**TASK BRIEF**
Scan the records below for the line with "[1, -2, 2], [1, -1, 1]]" and the line with "const shape = new". Repeat those two lines and every line between them exactly, and nothing else.

**RECORD EXTRACTS**
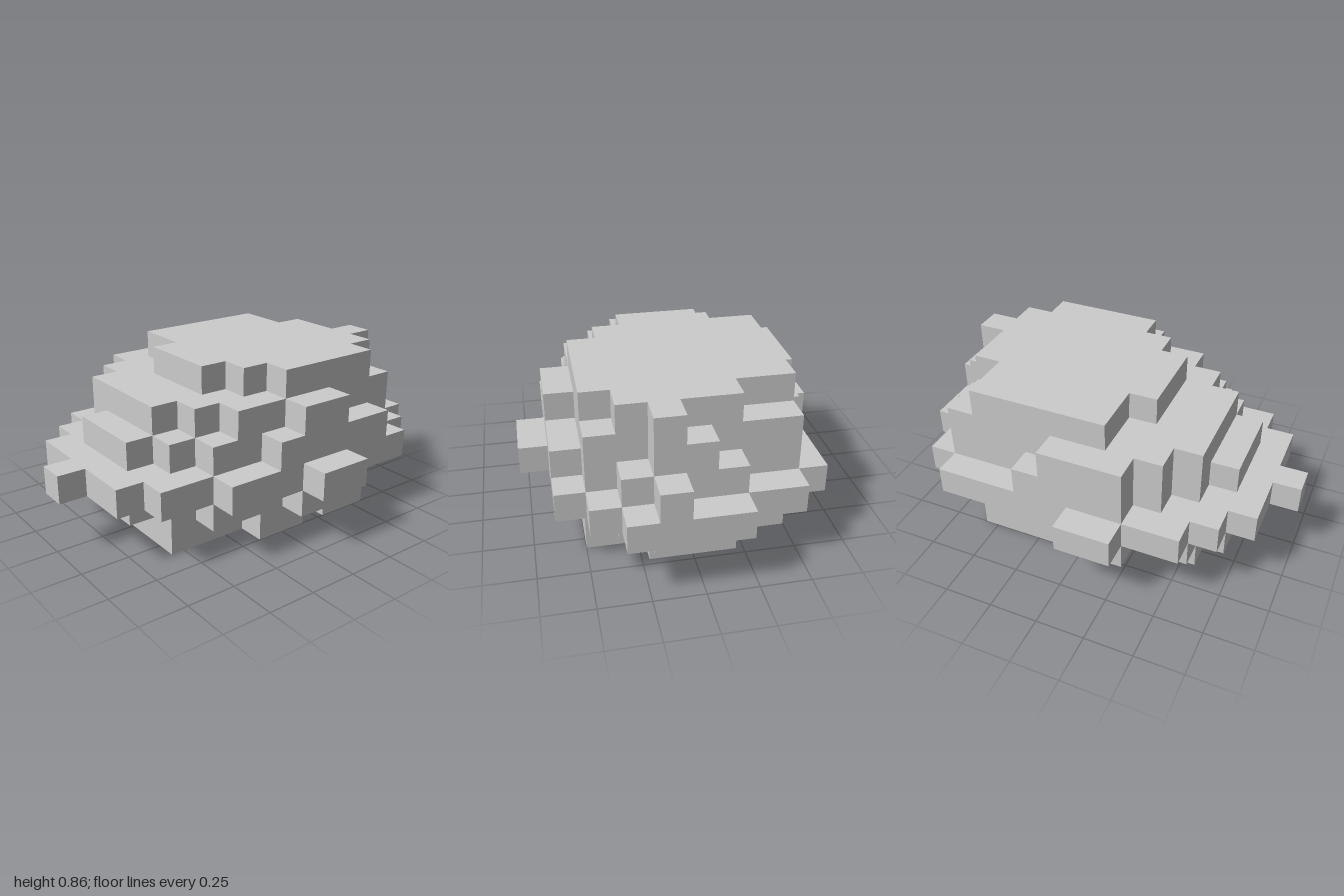
import * as THREE from 'three';

// The rock is made of stacked slabs on a grid of cubes with this edge length.
const CELL = 1 / 7;

// Each layer, bottom to top: its rearmost row, then runs of rows from back to front.
// A run is [number of rows, first column, last column]; column 0 is the middle one.
const LAYERS = [
  { name: 'baseLayer', back: -5,
    runs: [[1, -1, 1], [2, -3, 3], [1, -3, 2], [2, -3, 3], [3, -2, 2]] },
  { name: 'lowerLayer', back: -6,
    runs: [[1, 0, 1], [1, -2, 2], [3, -3, 3], [1, -3, 4], [2, -4, 3], [1, -3, 3], [1, -3, 2], [1, -2, 1]] },
  { name: 'widestLayer', back: -7,
    runs: [[1, -1, 2], [1, -3, 3], [3, -4, 4], [2, -4, 5], [2, -5, 4], [1, -4, 4], [1, -4, 3],
      [1, -3, 3], [1, -2, 2], [1, 0, 0]] },
  { name: 'middleLayer', back: -7,
    runs: [[1, 1, 1], [1, -1, 2], [1, -3, 3], [2, -3, 4], [3, -4, 4], [1, -4, 3], [1, -3, 3],
      [1, -2, 2], [1, -1, 1]] },
  { name: 'upperLayer', back: -6,
    runs: [[1, 0, 1], [1, -3, 3], [2, -3, 3], [1, -3, 4], [1, -4, 4], [2, -4, 3], [1, -3, 2], [1, -2, 1]] },
  { name: 'topLayer', back: -6,
    runs: [[1, 1, 1], [1, -1, 2], [4, -3, 3], [1, -3, 2], [1, -1, 1]] },
];

// Stepped outline of one layer, extruded one cube high
function layerGeometry({ back, runs }) {
  const left = [], right = [];
  const add = (list, x, z) => {
    const p = new THREE.Vector2(x * CELL, -z * CELL);
    if (!list.length || !list[list.length - 1].equals(p)) list.push(p);
  };
  let z = back;
  for (const [rows, first, last] of runs) {
    add(left, first - 0.5, z);
    add(right, last + 0.5, z);
    z += rows;
    add(left, first - 0.5, z);
    add(right, last + 0.5, z);
  }
  const shape = new THREE.Shape([...left, ...right.reverse()]);
  const geometry = new THREE.ExtrudeGeometry(shape, { depth: CELL, bevelEnabled: false });
  return geometry.rotateX(-Math.PI / 2);
}

export function createModel() {
  const model = new THREE.Group();
  model.name = 'blockyBoulder';
  const material = new THREE.MeshStandardMaterial({ color: 0xcccccc, flatShading: true });
  LAYERS.forEach((layer, i) => {
    const mesh = new THREE.Mesh(layerGeometry(layer), material);
    mesh.name = layer.name;
    mesh.position.y = i * CELL;
    model.add(mesh);
  });
  return model;
}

**EXERCISE SOLUTION**
      [1, -2, 2], [1, -1, 1]] },
  { name: 'upperLayer', back: -6,
    runs: [[1, 0, 1], [1, -3, 3], [2, -3, 3], [1, -3, 4], [1, -4, 4], [2, -4, 3], [1, -3, 2], [1, -2, 1]] },
  { name: 'topLayer', back: -6,
    runs: [[1, 1, 1], [1, -1, 2], [4, -3, 3], [1, -3, 2], [1, -1, 1]] },
];

// Stepped outline of one layer, extruded one cube high
function layerGeometry({ back, runs }) {
  const left = [], right = [];
  const add = (list, x, z) => {
    const p = new THREE.Vector2(x * CELL, -z * CELL);
    if (!list.length || !list[list.length - 1].equals(p)) list.push(p);
  };
  let z = back;
  for (const [rows, first, last] of runs) {
    add(left, first - 0.5, z);
    add(right, last + 0.5, z);
    z += rows;
    add(left, first - 0.5, z);
    add(right, last + 0.5, z);
  }
  const shape = new THREE.Shape([...left, ...right.reverse()]);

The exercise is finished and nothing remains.